This is a blog about everyday inequalities written by a team of linguists and anthropologists based in London. We want to put a spotlight on the often unobserved, mundane, everyday ordinariness of people’s unequal experience of comfort, wealth and power in localities across the globe. Firstly, we want to look at the ways in which people’s lives are disrupted by inequality and their attempts to cope with their situations of marginality. But equally we want to highlight the ways in which people attempt to resist or disrupt the social positions they are forced into. Of course, these attempts to cope and resist are not always successful. Therefore we want this blog to be a space where we can talk about these attempts, and indeed contribute to the disruption of inequalities, through telling stories about the everyday difficulties of individuals that we encounter as researchers and as citizens of the societies we inhabit.
Social scientists are used to talking about the big, spectacular inequalities and injustices of our times. Our posts however are dedicated to the hidden, silent, and often invisible side of inequality; what we might call banal inequality. Our stories are about money as well as about language, race, gender and sexuality and the everyday exclusion, failed expectations, and marginalisation related to this. It is precisely through these stories that we hope to assess where resistance to inequality succeeds and where attempts at change merely reproduce the social situations in which people find themselves. In doing so, we ourselves hope to disrupt current discourses on inequality and social change.
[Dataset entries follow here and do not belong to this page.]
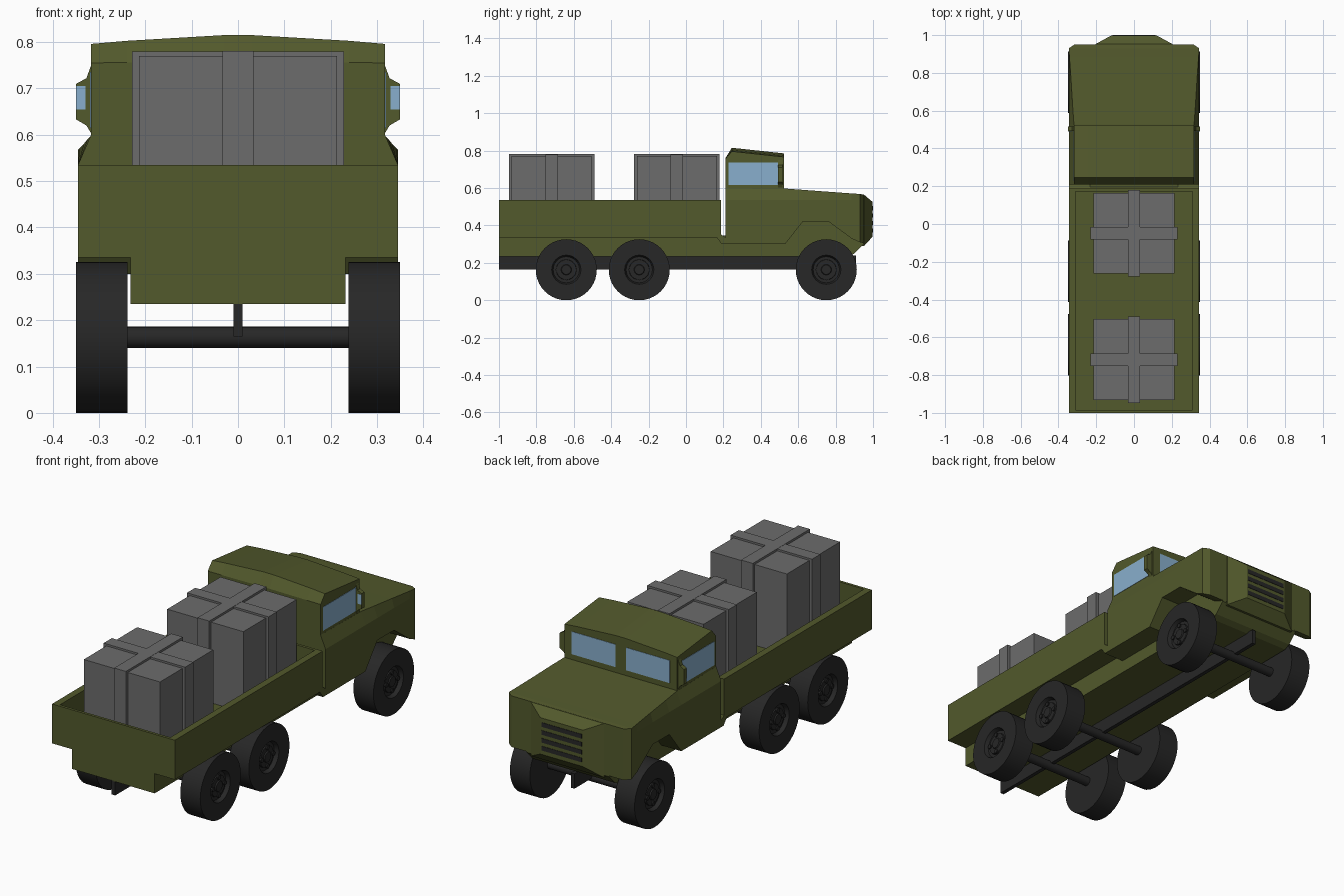
import bpy, bmesh, math
from mathutils import Matrix, Vector

if "Cube" in bpy.data.objects:
    bpy.data.objects.remove(bpy.data.objects["Cube"])


def material(name, rgb):
    m = bpy.data.materials.new(name)
    m.diffuse_color = (*rgb, 1)
    m.use_nodes = True
    m.node_tree.nodes["Principled BSDF"].inputs["Base Color"].default_value = m.diffuse_color
    return m


GREEN = material("olive_paint", (0.085, 0.1, 0.025))
BLACK = material("rubber", (0.02, 0.02, 0.02))
GLASS = material("glass", (0.25, 0.43, 0.61))
GREY = material("crate_grey", (0.15, 0.15, 0.15))


def finish(bm, name, mat, smooth=False):
    bmesh.ops.recalc_face_normals(bm, faces=bm.faces[:])
    me = bpy.data.meshes.new(name)
    bm.to_mesh(me)
    bm.free()
    me.materials.append(mat)
    if smooth:
        for p in me.polygons:
            p.use_smooth = True
        me.set_sharp_from_angle(angle=math.radians(35))
    ob = bpy.data.objects.new(name, me)
    bpy.context.collection.objects.link(ob)
    return ob


def add_box(bm, x0, x1, y0, y1, z0, z1):
    mid = Vector(((x0 + x1) / 2, (y0 + y1) / 2, (z0 + z1) / 2))
    mat = Matrix.Translation(mid) @ Matrix.Diagonal((x1 - x0, y1 - y0, z1 - z0, 1))
    return bmesh.ops.create_cube(bm, size=1, matrix=mat)


def box(name, mat, *ext):
    bm = bmesh.new()
    add_box(bm, *ext)
    return finish(bm, name, mat)


def loft(name, mat, sections):
    """Skin a list of (y, ring of (x, z)) and cap both ends."""
    bm = bmesh.new()
    rings = [[bm.verts.new((x, y, z)) for x, z in ring] for y, ring in sections]
    n = len(rings[0])
    for a, b in zip(rings, rings[1:]):
        for i in range(n):
            j = (i + 1) % n
            bm.faces.new((a[i], a[j], b[j], b[i]))
    bm.faces.new(rings[0])
    bm.faces.new(rings[-1])
    return finish(bm, name, mat)


def half(*pts):
    """Mirror the right half of a cross-section into a full ring."""
    return list(pts) + [(-x, z) for x, z in reversed(pts)]


def turned(name, mat, profile, y, z, side=1, seg=40):
    """Revolve (radius, x) points about an axis along x."""
    bm = bmesh.new()
    vs = [bm.verts.new((side * x, y, z + r)) for r, x in profile]
    es = [bm.edges.new(p) for p in zip(vs, vs[1:])]
    bmesh.ops.spin(bm, geom=vs + es, cent=(0, y, z), axis=(1, 0, 0),
                   angle=math.tau, steps=seg)
    bmesh.ops.remove_doubles(bm, verts=bm.verts[:], dist=1e-5)
    return finish(bm, name, mat, smooth=True)


# Cargo bed: open tub
bm = bmesh.new()
add_box(bm, -0.345, 0.345, -1, 0.187, 0.335, 0.535)
bm.faces.ensure_lookup_table()
top = max(bm.faces, key=lambda f: f.calc_center_median().z)
bmesh.ops.inset_individual(bm, faces=[top], thickness=0.02)
rim = [Vector(v.co) for v in top.verts]
for v in top.verts:
    v.co.x = math.copysign(0.31, v.co.x)
floor = bmesh.ops.extrude_discrete_faces(bm, faces=[top])["faces"][0]
for v in floor.verts:
    v.co.z = 0.36
finish(bm, "cargo_bed", GREEN)

# Narrow underbody, chassis rail
loft("underbody", GREEN, [
    (y, half((0.232, a), (0.232, b))) for y, a, b in
    [(-1, .235, .345), (.21, .235, .345), (.212, .235, .45),
     (.87, .235, .45), (.9, .25, .45), (.949, .3, .45)]])
box("chassis_rail", BLACK, -0.01, 0.01, -1, 0.91, 0.165, 0.24)

# Wide lower cab and hood, with the wheel arch in its lower edge
loft("cab_skirt", GREEN, [
    (y, half((0.345, a), (0.345, b))) for y, a, b in
    [(.165, .335, .36), (.19, .3, .35), (.211, .3, .335)]])
loft("cab_lower_and_hood", GREEN, [
    (y, half((w, zb), (w, 0.535), (xt, zt))) for y, w, zb, xt, zt in
    [(.21, .345, .3, .317, .6), (.53, .345, .3, .318, .597),
     (.626, .345, .422, .325, .59), (.76, .345, .422, .333, .58),
     (.885, .345, .33, .342, .571), (.93, .345, .31, .345, .568),
     (.95, .315, .305, .315, .565)]])

# Protruding nose with grille slats
loft("nose", GREEN, [(.94, half((.205, .29), (.205, .565))),
                     (.952, half((.205, .29), (.205, .564))),
                     (.998, half((.12, .34), (.12, .525)))])
bm = bmesh.new()
for i in range(4):
    z = 0.372 + i * 0.04
    add_box(bm, -0.113, 0.113, 0.98, 1.0, z - .011, z + .011)
finish(bm, "grille_slats", BLACK)

# Upper cab with crowned roof
loft("cab_upper", GREEN, [
    (y, half((.317, .59), (.317, e), (.24, e + c * .35), (.03, e + c)))
    for y, e, c in [(.21, .755, .003), (.245, .796, .019), (.523, .766, .019)]])

# Windows and wing mirrors on both sides
for s, tag in ((1, "right"), (-1, "left")):
    def sx(a, b):
        return sorted((s * a, s * b))
    box("side_window_" + tag, GLASS, *sx(.3, .319), .228, .5, .615, .735)
    box("windscreen_" + tag, GLASS, *sx(.03, .275), .5, .525, .625, .74)
    ring = [(s * x, z) for x, z in
            [(.315, .755), (.327, .722), (.349, .71), (.349, .633), (.327, .62), (.315, .6)]]
    loft("wing_mirror_" + tag, GREEN, [(.493, ring), (.515, ring)])
    box("mirror_glass_" + tag, GLASS, *sx(.329, .349), .491, .5, .655, .705)

# Wheels, hubs, lugs and axles
R = 0.163
for i, y in enumerate((-0.64, -0.25, 0.75)):
    turned(f"axle_{i}", BLACK, [(0, -.25), (.023, -.25), (.023, .25), (0, .25)], y, R, seg=20)
    for s in (1, -1):
        turned("wheel", BLACK, [(0, .238), (R, .238), (R, .35), (.078, .35),
                                (.07, .33), (0, .33)], y, R, s)
        turned("hub_disc", BLACK, [(.055, .328), (.053, .338), (.028, .338),
                                   (.025, .344), (0, .344)], y, R, s, 24)
        for k in range(4):
            a = k * math.pi / 2
            turned("wheel_lug", BLACK, [(.011, .33), (.011, .345), (0, .345)],
                   y + .046 * math.cos(a), R + .046 * math.sin(a), s, 10)

# Strapped crates
for i, y in enumerate((-0.718, -0.049)):
    box(f"crate_{i}", GREY, -.214, .214, y - .214, y + .214, .355, .77)
    box(f"crate_strap_long_{i}", GREY, -.033, .033, y - .229, y + .229, .355, .781)
    box(f"crate_strap_cross_{i}", GREY, -.229, .229, y - .033, y + .033, .355, .78)
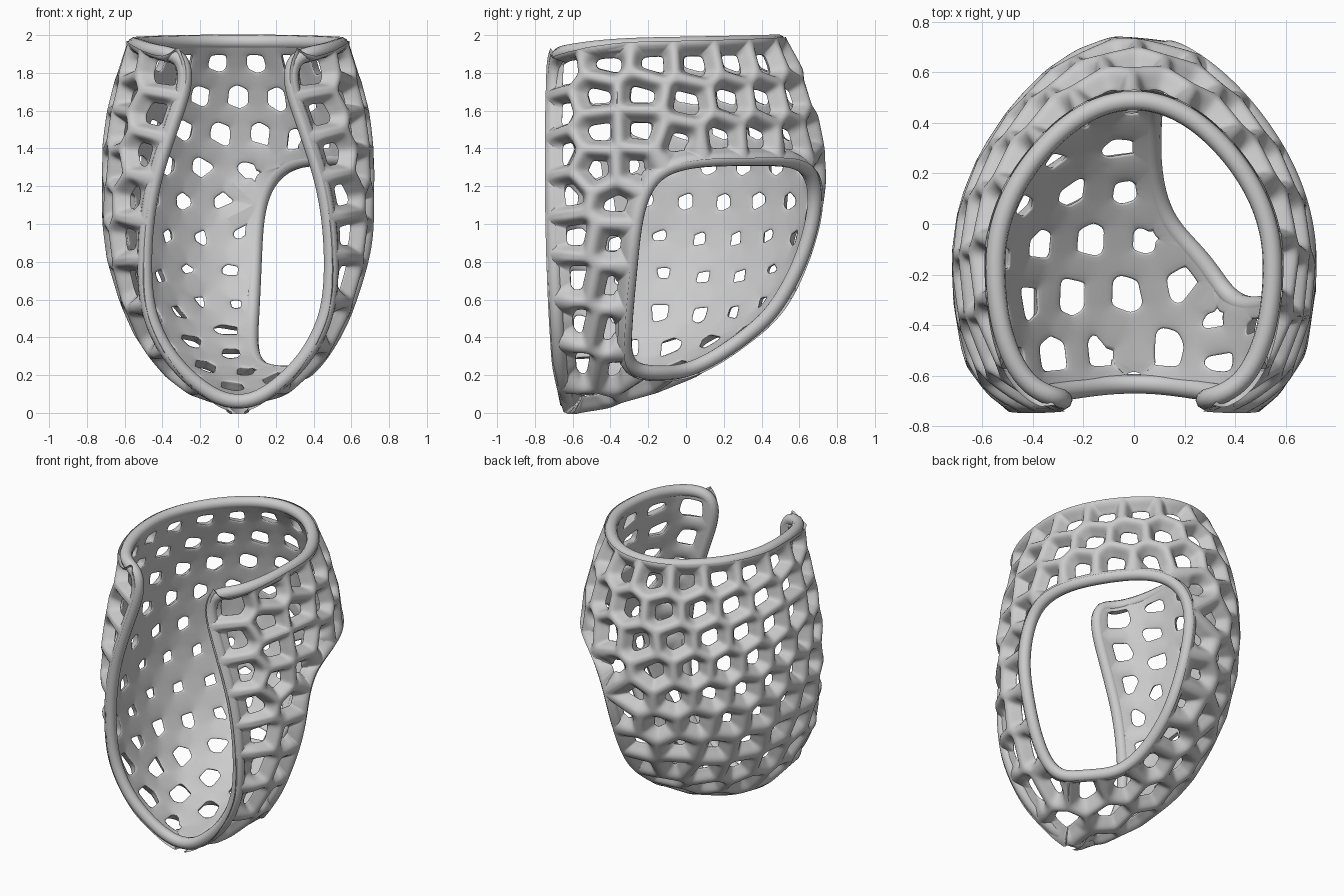
import bpy, bmesh, math
from mathutils import Vector, kdtree
from mathutils.bvhtree import BVHTree

if "Cube" in bpy.data.objects:
    bpy.data.objects.remove(bpy.data.objects["Cube"])

# Horizontal slices of the inner skin: z, back y, half width, y of widest point, edge x, edge y
ROWS = [(.075, -.585, .03, -.60, .025, -.61), (.12, -.35, .15, -.50, .13, -.615),
        (.25, .00, .33, -.32, .30, -.63), (.40, .25, .45, -.25, .41, -.64),
        (.60, .47, .545, -.22, .48, -.65), (.90, .61, .63, -.18, .49, -.66),
        (1.2, .67, .64, -.15, .45, -.665), (1.5, .635, .63, -.15, .36, -.665),
        (1.75, .56, .575, -.15, .28, -.66), (1.88, .50, .54, -.15, .28, -.655),
        (1.945, .46, .515, -.15, .33, -.645)]
K = len(ROWS) - 1
WIN = (.328, .283, 4.22, 2.25, 4.2)       # side window: u centre/half, k centre/half, squareness
SPACING = .208


def row(k):
    i = min(int(k), K - 1)
    t = k - i
    p = [ROWS[min(max(j, 0), K)] for j in (i - 1, i, i + 1, i + 2)]
    return [.5 * (2 * b + (c - a) * t + (2 * a - 5 * b + 4 * c - d) * t * t
                  + (3 * b - a - 3 * c + d) * t ** 3) for a, b, c, d in zip(*p)]


def skin(u, k):
    z, back, w, yw, xe, ye = row(k)
    a = abs(u)
    if a < .55:
        ang = a / .55 * math.pi / 2
        f = 1 - .045 * math.sin(2 * ang) ** 2
        x, y = f * w * math.sin(ang), yw + f * (back - yw) * math.cos(ang)
    else:
        ang = (a - .55) / .45 * math.pi / 2
        x, y = xe + (w - xe) * math.cos(ang), yw + (ye - yw) * math.sin(ang)
    drop = .03 * a * a + .02 * max(0, (a - .85) / .15) ** 2
    return Vector((math.copysign(x, u), y, z - drop * max(0, (k - 6) / (K - 6))))


def win_f(u, k):
    return (abs((u - WIN[0]) / WIN[1]) ** WIN[4] + abs((k - WIN[2]) / WIN[3]) ** WIN[4]) ** (1 / WIN[4])


# Dense sampling of the skin
NU, NV = 181, 127
uv = [(-1 + 2 * i / (NU - 1), K * j / (NV - 1)) for j in range(NV) for i in range(NU)]
pts = [skin(*q) for q in uv]
keep = [win_f(*q) >= 1 for q in uv]
quads = [(j * NU + i, j * NU + i + 1, (j + 1) * NU + i + 1, (j + 1) * NU + i)
         for j in range(NV - 1) for i in range(NU - 1)]
bvh = BVHTree.FromPolygons(pts, quads)
area = [0.0] * len(pts)
rim = set()
for q in quads:
    ar = (pts[q[2]] - pts[q[0]]).cross(pts[q[3]] - pts[q[1]]).length
    for n in q:
        area[n] += ar
    if not all(keep[n] for n in q):
        rim.update(n for n in q if keep[n])
for n in rim:                              # snap samples to the window outline
    u, k = uv[n]
    f = win_f(u, k)
    pts[n] = skin(WIN[0] + (u - WIN[0]) / f, WIN[2] + (k - WIN[2]) / f)
rim.update(n for n in range(len(pts)) if n % NU in (0, NU - 1) or n // NU in (0, NV - 1))
live = [n for n in range(len(pts)) if keep[n]]


def project(p):
    loc, nor, _, _ = bvh.find_nearest(p)
    nor = -nor if nor.dot(loc - Vector((0, -.4, .9))) < 0 else nor
    low = max(0, 1 - loc.z / .3)           # tip turns downwards
    return loc, (nor * (1 - low * .8) + Vector((0, -.1, -1)) * low).normalized()


# Staggered cell centres, then relaxation into an even honeycomb
sites = []


def offer(u, k):
    p = skin(u, k)
    if win_f(u, k) > 1.03 and all((p - s).length > SPACING * .84 for s in sites):
        sites.append(p)


k, dist, step, n_row = K, .0, SPACING * .5, 0
while k > .15:
    dist += (skin(0, k - .01) - skin(0, k)).length
    k -= .01
    if dist >= step:
        dist, step = 0, SPACING * .9
        for sgn in (1, -1):
            u, run, gap = 0, 0, (SPACING / 2 if n_row % 2 == 0 else 0)
            while u < .98:
                if run >= gap:
                    offer(sgn * u, k)
                    run, gap = 0, SPACING
                run += (skin(u + .004, k) - skin(u, k)).length
                u += .004
        n_row += 1


def assign():
    tree = kdtree.KDTree(len(sites))
    for i, s in enumerate(sites):
        tree.insert(s, i)
    tree.balance()
    return {n: tree.find(pts[n])[1] for n in live}


for _ in range(22):
    own = assign()
    acc, wt = [Vector() for _ in sites], [1e-9] * len(sites)
    for n, s in own.items():
        acc[s] += pts[n] * area[n]
        wt[s] += area[n]
    sites = [project(a / w)[0] if w > 1e-6 else s for a, w, s in zip(acc, wt, sites)]
own = assign()


# Cell corners: meeting points of three cells, plus points along the rims
def circumcentre(a, b, c):
    ab, ac = b - a, c - a
    nn = ab.cross(ac)
    return a + (nn.cross(ab) * ac.length_squared + ac.cross(nn) * ab.length_squared) / (2 * nn.length_squared + 1e-12)


corners = [[] for _ in sites]
triples = {}
for q in quads:
    for tri in ((q[0], q[1], q[2]), (q[0], q[2], q[3])):
        if all(keep[n] for n in tri):
            key = frozenset(own[n] for n in tri)
            if len(key) == 3:
                triples.setdefault(key, []).append((pts[tri[0]] + pts[tri[1]] + pts[tri[2]]) / 3)
        for a, b in ((tri[0], tri[1]), (tri[1], tri[2]), (tri[2], tri[0])):
            if a in rim and b in rim and keep[a] and keep[b] and own[a] != own[b]:
                for s in (own[a], own[b]):
                    corners[s].append((pts[a] + pts[b]) / 2)
for key, ps in triples.items():
    mid = sum(ps, Vector()) / len(ps)
    cc = circumcentre(*[sites[s] for s in key])
    for s in key:
        corners[s].append(project(cc if (cc - mid).length < .035 else mid)[0])
for n in rim:
    if keep[n]:
        corners[own[n]].append(pts[n])

# Lattice shell: every cell is a rounded ridge around a hole, flat on the inside
PROFILE = [(0, 1), (.3, .95), (.55, .72), (.75, .36), (1, .05)]
HEIGHT = .082
bm = bmesh.new()
for s, cs in enumerate(corners):
    if len(cs) < 3:
        continue
    c = (sum(cs, Vector()) / len(cs) + sites[s] * 3) / 4
    nor = project(sites[s])[1]
    ex = nor.orthogonal().normalized()
    ey = nor.cross(ex)
    cs = sorted(cs, key=lambda p: math.atan2((p - c).dot(ey), (p - c).dot(ex)))
    cs = [p for i, p in enumerate(cs) if (p - cs[i - 1]).length > .0005]
    ring, walls = [], []
    m = math.exp(-((c.z - .8) / .45) ** 2) * min(1, max(0, (c.y + .6) / .4))
    width = .055 + .026 * m
    for a, b in zip(cs, cs[1:] + cs[:1]):
        cuts = max(1, math.ceil((b - a).length / .045))
        ring += [a.lerp(b, i / cuts) for i in range(cuts)]
        out = (b - a).cross(nor).normalized()
        if (b - a).length > .008 and (a - c).dot(out) > .02:
            walls.append((out, (a - c).dot(out)))
    n = len(ring)
    hole = []
    for p in ring:                         # even-width inset along rays from the centre
        f = min([(d - width) / (p - c).dot(o) for o, d in walls if (p - c).dot(o) > .01] + [.9])
        hole.append(project(c + (p - c) * max(f, .18))[0])
    nors = [project(p)[1] for p in ring]
    rings = [[bm.verts.new(p.lerp(h, t) + nn * HEIGHT * g) for p, h, nn in zip(ring, hole, nors)]
             for t, g in PROFILE]
    rings += [[bm.verts.new(p) for p in hole], [bm.verts.new(p) for p in ring]]
    for a, b in zip(rings, rings[1:]):
        for i in range(n):
            j = (i + 1) % n
            bm.faces.new((a[i], a[j], b[j], b[i]))
bmesh.ops.remove_doubles(bm, verts=bm.verts, dist=.003)
me = bpy.data.meshes.new("lattice_shell")
bm.to_mesh(me)
bm.free()
me.polygons.foreach_set("use_smooth", [True] * len(me.polygons))
shell = bpy.data.objects.new("lattice_shell", me)
bpy.context.collection.objects.link(shell)
sub = shell.modifiers.new("smooth", 'SUBSURF')
sub.levels = sub.render_levels = 1


# Rounded rims along the outer edge and the side window
def tube(name, loop, radius):
    cu = bpy.data.curves.new(name, 'CURVE')
    cu.dimensions = '3D'
    cu.bevel_depth = radius
    cu.bevel_resolution = 3
    sp = cu.splines.new('POLY')
    path = []
    for q in loop:
        loc, nn = project(skin(*q))
        if not path or (loc + nn * .038 - path[-1]).length > .02:
            path.append(loc + nn * .038)
    for _ in range(14):
        path = [(path[i - 1] + path[i] * 2 + path[(i + 1) % len(path)]) / 4 for i in range(len(path))]
    sp.points.add(len(path) - 1)
    for pt, p in zip(sp.points, path):
        pt.co = (*p, 1)
    sp.use_cyclic_u = True
    bpy.context.collection.objects.link(bpy.data.objects.new(name, cu))


def power(c):
    return math.copysign(abs(c) ** (2 / WIN[4]), c)


side = [K * i / 90 for i in range(91)]
tube("outer_rim", [(1, k) for k in reversed(side)] + [(-1, k) for k in side[1:]]
     + [(-1 + i / 75, K) for i in range(1, 150)], .039)
tube("window_rim", [(WIN[0] + WIN[1] * power(math.cos(a)), WIN[2] + WIN[3] * power(math.sin(a)))
                    for a in (i * math.tau / 900 for i in range(900))], .039)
As researchers we tend to use a language that is seldom understood by people outside of the academic context. In this blog, we force ourselves to write in a way that enables us to engage in conversation with the people we write about and with whoever is interested in reading our posts. Our texts will be ethnographic – this means that they will closely document the struggles, anxieties and hopes experienced by ordinary people. Of course, these descriptions will be our own interpretations of what we have observed. They will be our own attempts to paint a picture of contemporary society that the mainstream media don’t want, or cannot afford, to represent.